Some fleet managers are hesitant to be early adopters of AVs. Whilst features like automatic braking can increase passenger safety, others where the vehicle primarily drives itself but could require input from the human driver, seem risky. The driver could be too distracted to provide the instant reaction needed to avoid a crash. And in case of an accident, who or what will be considered at fault?
Others expressed caution but appreciated possible safety and productivity benefits. Fleets will be able to capitalize through the reduction of accidents - which may decrease future consumer demand for auto insurance products - while drivers can be removed from the task of driving, and could then complete other tasks, while in transit or commuting.
Fleet managers seem divided since the future isn't as clear-cut.
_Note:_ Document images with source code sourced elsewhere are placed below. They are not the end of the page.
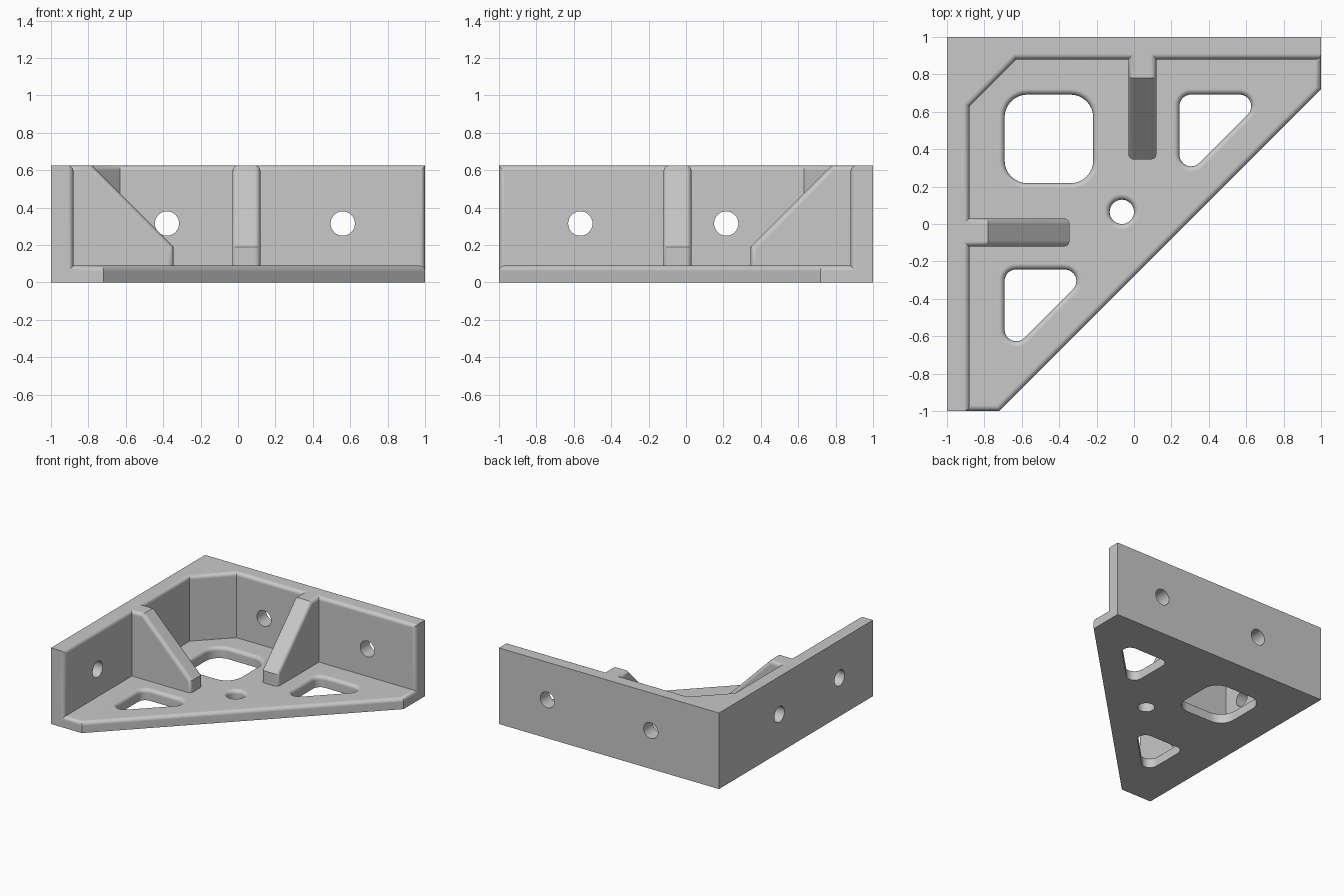
import bpy, bmesh, math
from mathutils import Vector, Matrix

if "Cube" in bpy.data.objects:
    bpy.data.objects.remove(bpy.data.objects["Cube"], do_unlink=True)

BASE, KNEE, TOP = 0.09, 0.19, 0.625     # plate top, rib toe top, wall top
INNER, TOE = 0.88, 0.345                # inner wall face, rib toe
CREST = TOE + TOP - KNEE                # where the rib slope reaches the top
ROUND = 0.03


def mirror(p):
    """Reflect a plan point across the bracket's diagonal."""
    return (-p[1], -p[0])


def make_object(name, bm):
    bmesh.ops.recalc_face_normals(bm, faces=bm.faces)
    mesh = bpy.data.meshes.new(name)
    bm.to_mesh(mesh)
    bm.free()
    obj = bpy.data.objects.new(name, mesh)
    bpy.context.collection.objects.link(obj)
    return obj


# Bracket body: plate, two walls, corner gusset and ribs as one solid
bm = bmesh.new()
cache = {}


def vert(x, y, z):
    key = (round(x, 4), round(y, 4), round(z, 4))
    if key not in cache:
        cache[key] = bm.verts.new(key)
    return cache[key]


half = [(1, INNER), (0.12, INNER), (0.12, TOE), (-0.03, TOE), (-0.03, INNER), (-0.63, INNER)]
crest = [(x, CREST if y == TOE else y) for x, y in half]
foot_plan = half + [mirror(p) for p in reversed(half)]
top_plan = crest + [mirror(p) for p in reversed(crest)]

# Each plan point is a column of vertices; rib tips get an extra knee vertex
columns = []
for f, t in zip(foot_plan, top_plan):
    column = [vert(*f, BASE), vert(*t, TOP)]
    if f != t:
        column.insert(1, vert(*f, KNEE))
    columns.append(column)

rounded = []
for a, b in zip(columns, columns[1:]):
    if len(a) == len(b) == 3:
        for k in range(2):
            bm.faces.new([a[k], b[k], b[k + 1], a[k + 1]])
    else:
        bm.faces.new(a + b[::-1])
        rounded.append((a[-1], b[-1]))
    if a[-1] is b[-1]:
        continue
for c in columns:
    if len(c) == 3 or c is columns[0] or c is columns[-1]:
        rounded += list(zip(c, c[1:]))

# Outer skin
diag = [(-0.72, -1), (1, 0.72)]
corners = [(-1, -1), (-1, 1), (1, 1)]
rim = [vert(*p, BASE) for p in diag]
low = [vert(*p, 0) for p in diag]
corner_low = [vert(*p, 0) for p in corners]
corner_top = [vert(*p, TOP) for p in corners]
first, last = columns[0], columns[-1]
bm.faces.new([c[0] for c in columns] + rim)
bm.faces.new([c[-1] for c in columns] + corner_top)
bm.faces.new(low + corner_low[::-1])
bm.faces.new(low + rim[::-1])
for i in range(2):
    bm.faces.new(corner_low[i:i + 2] + corner_top[i:i + 2][::-1])
bm.faces.new([corner_low[0], low[0], rim[0], last[0], last[-1], corner_top[0]])
bm.faces.new([corner_low[2], low[1], rim[1], first[0], first[-1], corner_top[2]])
rounded += [(last[0], rim[0]), (rim[0], rim[1]), (rim[1], first[0])]

# Round the exposed edges
bmesh.ops.recalc_face_normals(bm, faces=bm.faces)
edges = [bm.edges.get(pair) for pair in rounded]
bmesh.ops.bevel(bm, geom=[e for e in edges if e], offset=ROUND, offset_type='OFFSET',
                segments=5, profile=0.5, affect='EDGES', clamp_overlap=False)
bracket = make_object("corner_bracket", bm)


# Cutter for every opening
def outline(centres, r, steps):
    """Counter-clockwise rounded polygon around the given arc centres."""
    n = len(centres)
    if n == 1:
        arcs = [(Vector(centres[0]), 0, math.tau * (1 - 1 / steps))]
    else:
        arcs = []
        for i in range(n):
            p, c, q = (Vector(centres[(i + k) % n]) for k in (-1, 0, 1))
            d0, d1 = c - p, q - c
            a0 = math.atan2(d0.y, d0.x) - math.pi / 2
            a1 = math.atan2(d1.y, d1.x) - math.pi / 2
            arcs.append((c, a0, (a1 - a0) % math.tau))
    return [c + r * Vector((math.cos(a + s * k / (steps - 1)), math.sin(a + s * k / (steps - 1))))
            for c, a, s in arcs for k in range(steps)]


def loft(bm, rings):
    rings = [[bm.verts.new(p) for p in ring] for ring in rings]
    n = len(rings[0])
    for a, b in zip(rings, rings[1:]):
        for i in range(n):
            j = (i + 1) % n
            bm.faces.new([a[i], a[j], b[j], b[i]])
    bm.faces.new(rings[0][::-1])
    bm.faces.new(rings[-1])


def plate_opening(bm, centres, r, steps):
    levels = [(0, -0.1)]
    for k in range(6):
        t = k / 5 * math.pi / 2
        levels.append((ROUND * (1 - math.cos(t)), BASE - ROUND + ROUND * math.sin(t)))
    levels.append((ROUND, BASE + ROUND))
    loft(bm, [[(p.x, p.y, z) for p in outline(centres, r + grow, steps)] for grow, z in levels])


cut = bmesh.new()
triangle = [(0.305, 0.63), (0.305, 0.37), (0.565, 0.63)]
plate_opening(cut, triangle, 0.062, 9)
plate_opening(cut, [mirror(p) for p in reversed(triangle)], 0.062, 9)
plate_opening(cut, [(-0.57, 0.34), (-0.34, 0.34), (-0.34, 0.57), (-0.57, 0.57)], 0.122, 9)
plate_opening(cut, [(-0.065, 0.065)], 0.065, 32)

# Screw holes through the walls
for x, y, axis in ((-0.38, 0.95, 'X'), (0.56, 0.95, 'X'), (-0.95, 0.215, 'Y'), (-0.95, -0.565, 'Y')):
    place = Matrix.Translation((x, y, 0.315)) @ Matrix.Rotation(math.pi / 2, 4, axis)
    bmesh.ops.create_cone(cut, cap_ends=True, segments=32, radius1=0.065, radius2=0.065,
                          depth=0.3, matrix=place)
cutter = make_object("opening_cutter", cut)
cutter.hide_render = True

bpy.ops.object.select_all(action='DESELECT')
bpy.context.view_layer.objects.active = bracket
bracket.select_set(True)
mod = bracket.modifiers.new("openings", 'BOOLEAN')
mod.operation, mod.solver, mod.object = 'DIFFERENCE', 'EXACT', cutter
bpy.ops.object.modifier_apply(modifier=mod.name)
bpy.data.objects.remove(cutter, do_unlink=True)

# Finish: one grey, smooth rounds with crisp flats
grey = bpy.data.materials.new("plain_grey")
grey.use_nodes = True
colour = (0.58, 0.58, 0.58, 1)
grey.diffuse_color = colour
grey.node_tree.nodes["Principled BSDF"].inputs["Base Color"].default_value = colour
bracket.data.materials.clear()
bracket.data.materials.append(grey)
bpy.ops.object.shade_smooth_by_angle(angle=math.radians(30))
weighted = bracket.modifiers.new("flat_faces", 'WEIGHTED_NORMAL')
weighted.keep_sharp = True
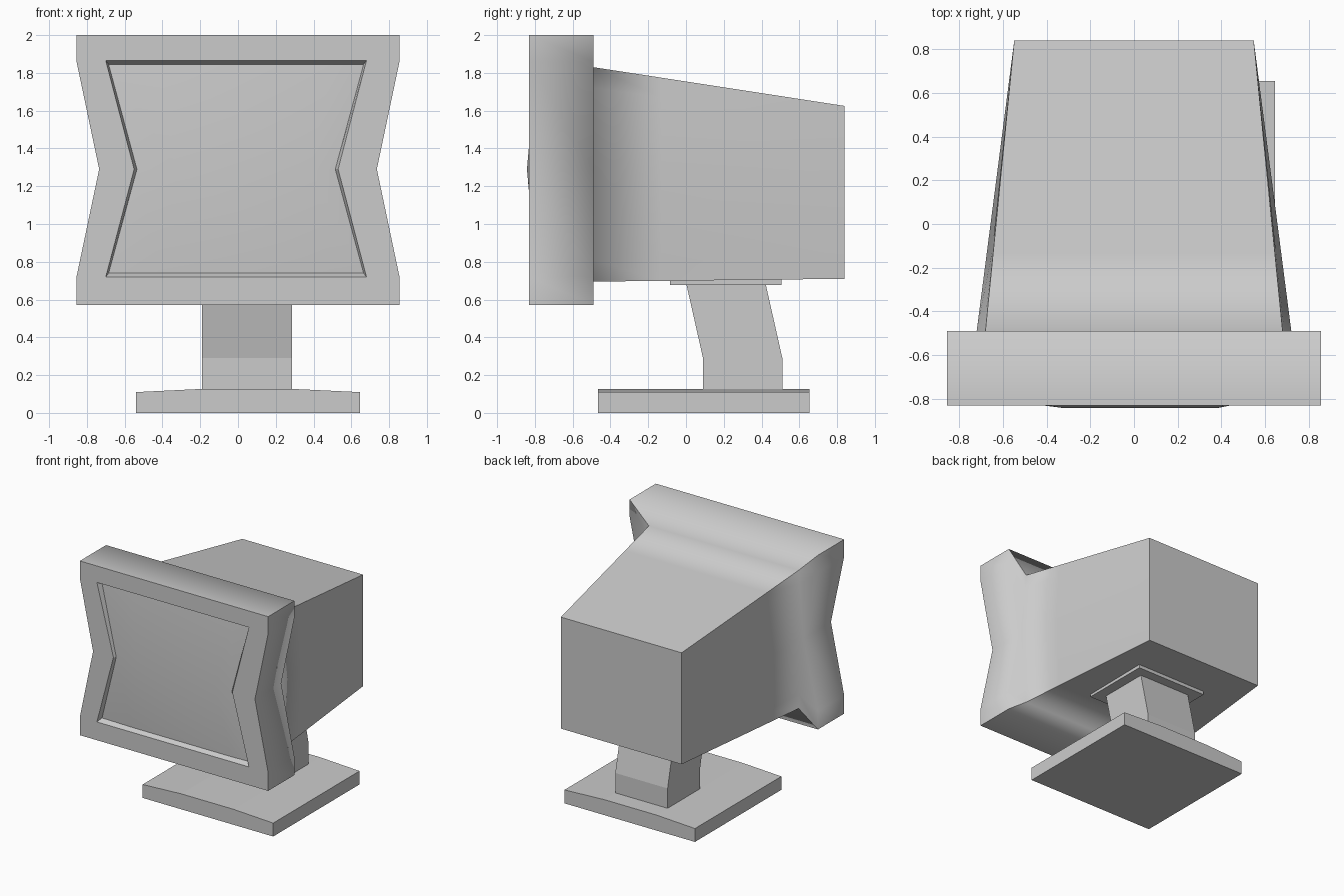
import bpy, bmesh

if "Cube" in bpy.data.objects:
    bpy.data.objects.remove(bpy.data.objects["Cube"])


def finish(name, bm, smooth=False):
    bmesh.ops.recalc_face_normals(bm, faces=bm.faces[:])
    for f in bm.faces:
        f.smooth = smooth
    mesh = bpy.data.meshes.new(name)
    bm.to_mesh(mesh)
    bm.free()
    ob = bpy.data.objects.new(name, mesh)
    bpy.context.collection.objects.link(ob)
    return ob


def loft(name, loops):
    """Solid through a list of equal-length vertex loops, capped at both ends."""
    bm = bmesh.new()
    rings = [[bm.verts.new(p) for p in loop] for loop in loops]
    n = len(rings[0])
    for a, b in zip(rings, rings[1:]):
        for i in range(n):
            j = (i + 1) % n
            bm.faces.new((a[i], a[j], b[j], b[i]))
    bm.faces.new(rings[0])
    bm.faces.new(rings[-1])
    return finish(name, bm)


def rect(x0, x1, y0, y1, z):
    return [(x0, y0, z), (x1, y0, z), (x1, y1, z), (x0, y1, z)]


def section(half, y):
    """Mirror a right-hand half profile (top to bottom) into a full loop."""
    return [(x, y, z) for x, z in half] + [(-x, y, z) for x, z in reversed(half)]


# Monitor casing: bezel, step and tapered housing as one smooth-shaded skin
bezel = [(.855, 2), (.855, 1.86), (.735, 1.29), (.855, .72), (.855, .57)]
neckin = [(.68, 1.83), (.688, 1.72), (.72, 1.29), (.688, .81), (.68, .695)]
rear = [(.548, 1.625), (.548, 1.54), (.548, 1.19), (.548, .80), (.548, .71)]
t = .27
mid = [(a[0] + (b[0] - a[0]) * t, a[1] + (b[1] - a[1]) * t) for a, b in zip(neckin, rear)]
sections = [(bezel, -.83), (bezel, -.49), (neckin, -.49), (mid, -.49 + 1.33 * t), (rear, .84)]

bm = bmesh.new()
rings = [[bm.verts.new(p) for p in section(h, y)] for h, y in sections]
sharp = []
for a, b in zip(rings, rings[1:]):
    for i in range(10):
        j = (i + 1) % 10
        bm.faces.new((a[i], a[j], b[j], b[i]))
    sharp += [(a[i], b[i]) for i in (0, 4, 5, 9)]
bm.faces.new(rings[-1])

# Bulged screen, set in a slanted recess
cols = (-1, -.6, .75, 1)
rows = [(1.845, .675, (-.785, -.793, -.793, -.785)),
        (1.29, .525, (-.815, -.842, -.842, -.815)),
        (.74, .675, (-.785, -.793, -.793, -.785))]
grid = [[bm.verts.new((-.01 + u * w, y, z)) for u, y in zip(cols, ys)] for z, w, ys in rows]
for a, b in zip(grid, grid[1:]):
    for i in range(3):
        bm.faces.new((a[i], a[i + 1], b[i + 1], b[i]))
lip = [bm.verts.new((x - .01, -.83, z)) for x, z in
       ((.69, 1.865), (.54, 1.29), (.69, .72), (-.69, .72), (-.54, 1.29), (-.69, 1.865))]
a, b, c, d, e, f = lip
g0, g1, g2 = grid
walls = [(a, b, g1[3], g0[3]), (b, c, g2[3], g1[3]), (c, d, *g2),
         (d, e, g1[0], g2[0]), (e, f, g0[0], g1[0]), (f, a, *reversed(g0))]
for w in walls:
    bm.faces.new(w)
    sharp += [(w[0], w[1])] + list(zip(w[2:], w[3:])) + [(w[0], w[-1])]

# Front frame around the screen
r = rings[0]
for face in ((r[0], r[1], r[2], b, a), (r[2], r[3], r[4], c, b), (r[4], r[5], d, c),
             (r[5], r[6], r[7], e, d), (r[7], r[8], r[9], f, e), (r[9], r[0], a, f)):
    bm.faces.new(face)
for ring in (rings[0], rings[-1]):
    sharp += [(ring[i], ring[(i + 1) % 10]) for i in range(10)]
for v, w in sharp:
    edge = bm.edges.get((v, w))
    if edge:
        edge.smooth = False
finish("monitor_casing", bm, smooth=True)

# Mounting plate under the housing
loft("mounting_plate", [rect(-.28, .37, -.085, .505, z) for z in (.678, .72)])

# Bent neck
loft("stand_neck", [rect(-.19, .285, .09, .51, .10), rect(-.19, .285, .09, .51, .29),
                    rect(-.19, .285, 0, .42, .69)])

# Base with a slightly crowned top
base = [(-.54, 0), (.645, 0), (.645, .11), (.285, .127), (-.19, .127), (-.54, .11)]
loft("stand_base", [[(x, y, z) for x, z in base] for y in (-.465, .655)])
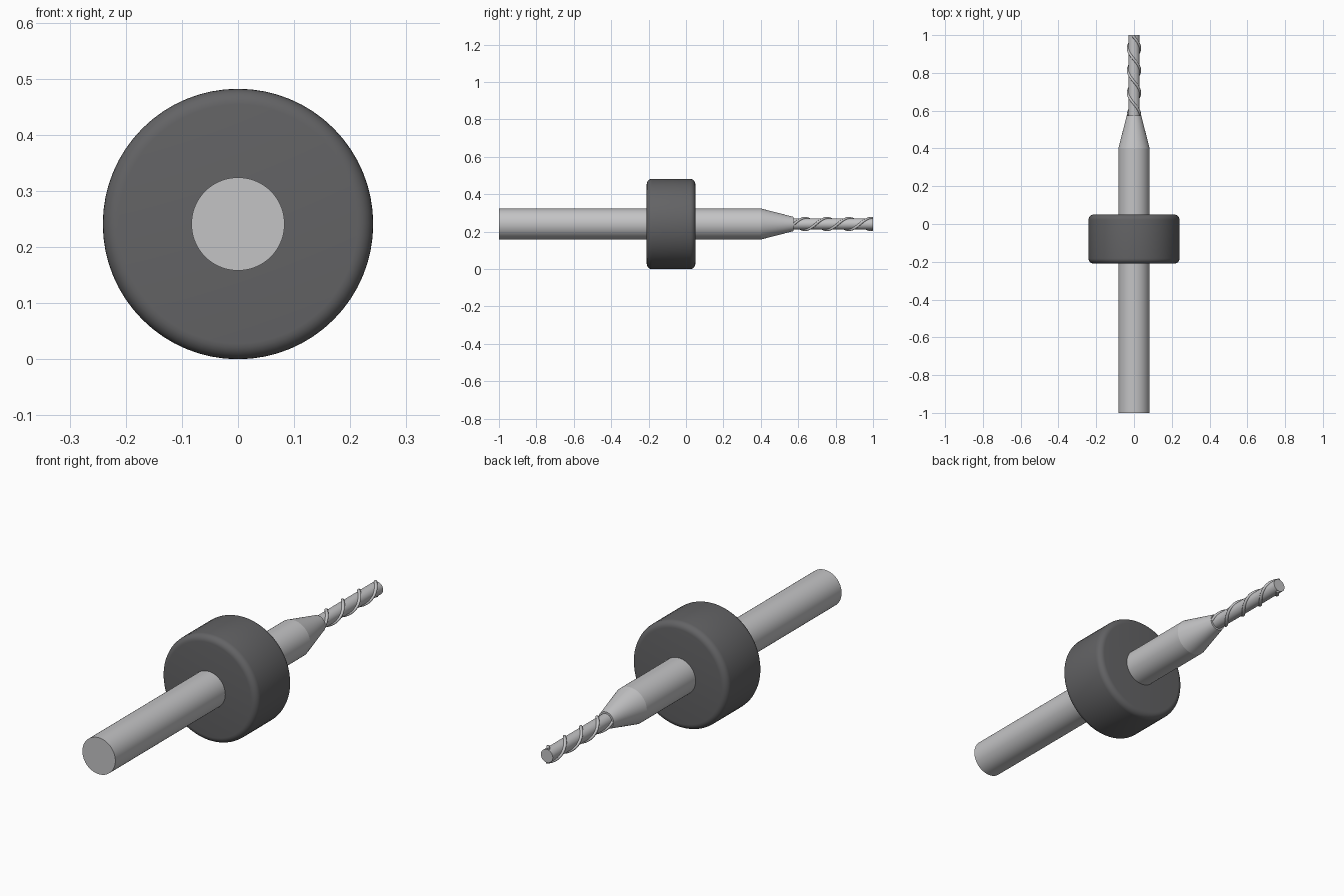
import bpy, bmesh, math
from mathutils import Vector

if "Cube" in bpy.data.objects:
    bpy.data.objects.remove(bpy.data.objects["Cube"], do_unlink=True)

AXIS_Z = 0.241


def material(name, color):
    mat = bpy.data.materials.new(name)
    mat.use_nodes = True
    mat.diffuse_color = color
    mat.node_tree.nodes["Principled BSDF"].inputs["Base Color"].default_value = color
    return mat


steel = material("light steel grey", (0.55, 0.55, 0.56, 1))
rubber = material("dark grey plastic", (0.125, 0.125, 0.13, 1))


def finish(obj, mat, angle=35):
    obj.data.materials.append(mat)
    bpy.ops.object.select_all(action="DESELECT")
    obj.select_set(True)
    bpy.context.view_layer.objects.active = obj
    bpy.ops.object.shade_smooth_by_angle(angle=math.radians(angle))
    return obj


def lathe(name, profile, mat, sides=64):
    """Revolve (radius, y) points around the long axis; both ends are capped."""
    bm = bmesh.new()
    rings = []
    for radius, y in profile:
        angles = [2 * math.pi * i / sides for i in range(sides)]
        rings.append([bm.verts.new((radius * math.cos(a), y, AXIS_Z + radius * math.sin(a)))
                      for a in angles])
    for low, high in zip(rings, rings[1:]):
        for i in range(sides):
            j = (i + 1) % sides
            bm.faces.new((low[i], low[j], high[j], high[i]))
    bm.faces.new(rings[0])
    bm.faces.new(rings[-1])
    bmesh.ops.recalc_face_normals(bm, faces=bm.faces)
    mesh = bpy.data.meshes.new(name)
    bm.to_mesh(mesh)
    bm.free()
    obj = bpy.data.objects.new(name, mesh)
    bpy.context.collection.objects.link(obj)
    return finish(obj, mat)


# Straight shank, tapered neck and cutting core
lathe("shank", [(0.083, -1.0), (0.083, 0.4)], steel)
lathe("tapered_neck", [(0.083, 0.4), (0.038, 0.575)], steel)
lathe("cutter_core", [(0.03, 0.57), (0.03, 1.0)], steel, 32)

# Depth collar with rounded rims
R, FRONT, BACK, ROUND = 0.241, -0.21, 0.05, 0.028
arc = [math.pi / 2 * i / 6 for i in range(7)]
front_rim = [(R - ROUND + ROUND * math.sin(a), FRONT + ROUND - ROUND * math.cos(a)) for a in arc]
back_rim = [(r, FRONT + BACK - y) for r, y in reversed(front_rim)]
lathe("depth_collar", front_rim + back_rim, rubber)

# Two opposed helical cutting edges
PITCH, START, END, STEPS = 0.235, 0.575, 0.996, 90


def cutting_edge(name, phase):
    curve = bpy.data.curves.new(name, "CURVE")
    curve.dimensions = "3D"
    curve.bevel_depth = 0.007
    curve.bevel_resolution = 2
    curve.use_fill_caps = True
    spline = curve.splines.new("POLY")
    spline.points.add(STEPS)
    for i, point in enumerate(spline.points):
        y = START + (END - START) * i / STEPS
        a = phase + 2 * math.pi * (y - 0.93) / PITCH
        point.co = (0.031 * math.cos(a), y, AXIS_Z + 0.031 * math.sin(a), 1)
    obj = bpy.data.objects.new(name, curve)
    bpy.context.collection.objects.link(obj)
    # Turn the swept curve into a mesh
    bpy.ops.object.select_all(action="DESELECT")
    obj.select_set(True)
    bpy.context.view_layer.objects.active = obj
    bpy.ops.object.convert(target="MESH")
    return finish(bpy.context.view_layer.objects.active, steel, 50)


for side, phase in (("left", 0), ("right", math.pi)):
    cutting_edge(side + "_cutting_edge", phase)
And whilst Hollywood, in films like Logan, sometimes presents a dystopian vision of the driverless vehicle at the forefront of product delivery, industry insiders are confident that by optimizing vehicle routing and operation delivery, driverless fleets will be a massive source of future revenue.
Insurance and safety regulations will naturally pose big questions. For example what type of training will drivers need before driving an autonomous vehicle? Determining the at-fault party for accidents involving a driver and self-driving vehicle will pose interesting challenges for the insurance industry.
With public perception remaining a major driver of the pace of change for fleet managers, the implementation of driverless technology may ultimately come down to the speed at which the general public accepts it. Age remains a factor, with a younger demographic open to change, but a majority still have concerns. High-profile negative incidents for early adopters could slow things drastically. But every forward-thinking fleet manager would agree that this game-changing technology cannot be ignored.
1. Fleet Financials, Will Commercial Fleets Embrace Autonomous Vehicles?
2. Popular Mechanics, The 12 Most Important Questions About Self-Driving Cars
- Autonomous vehicles
- Commercial fleets
- Driverless vehicles
- Fleet industry
- increase passenger safety
- Reduction of accidents
- insurance and safety regulations
- driving an autonomous vehicle
- Driverless technology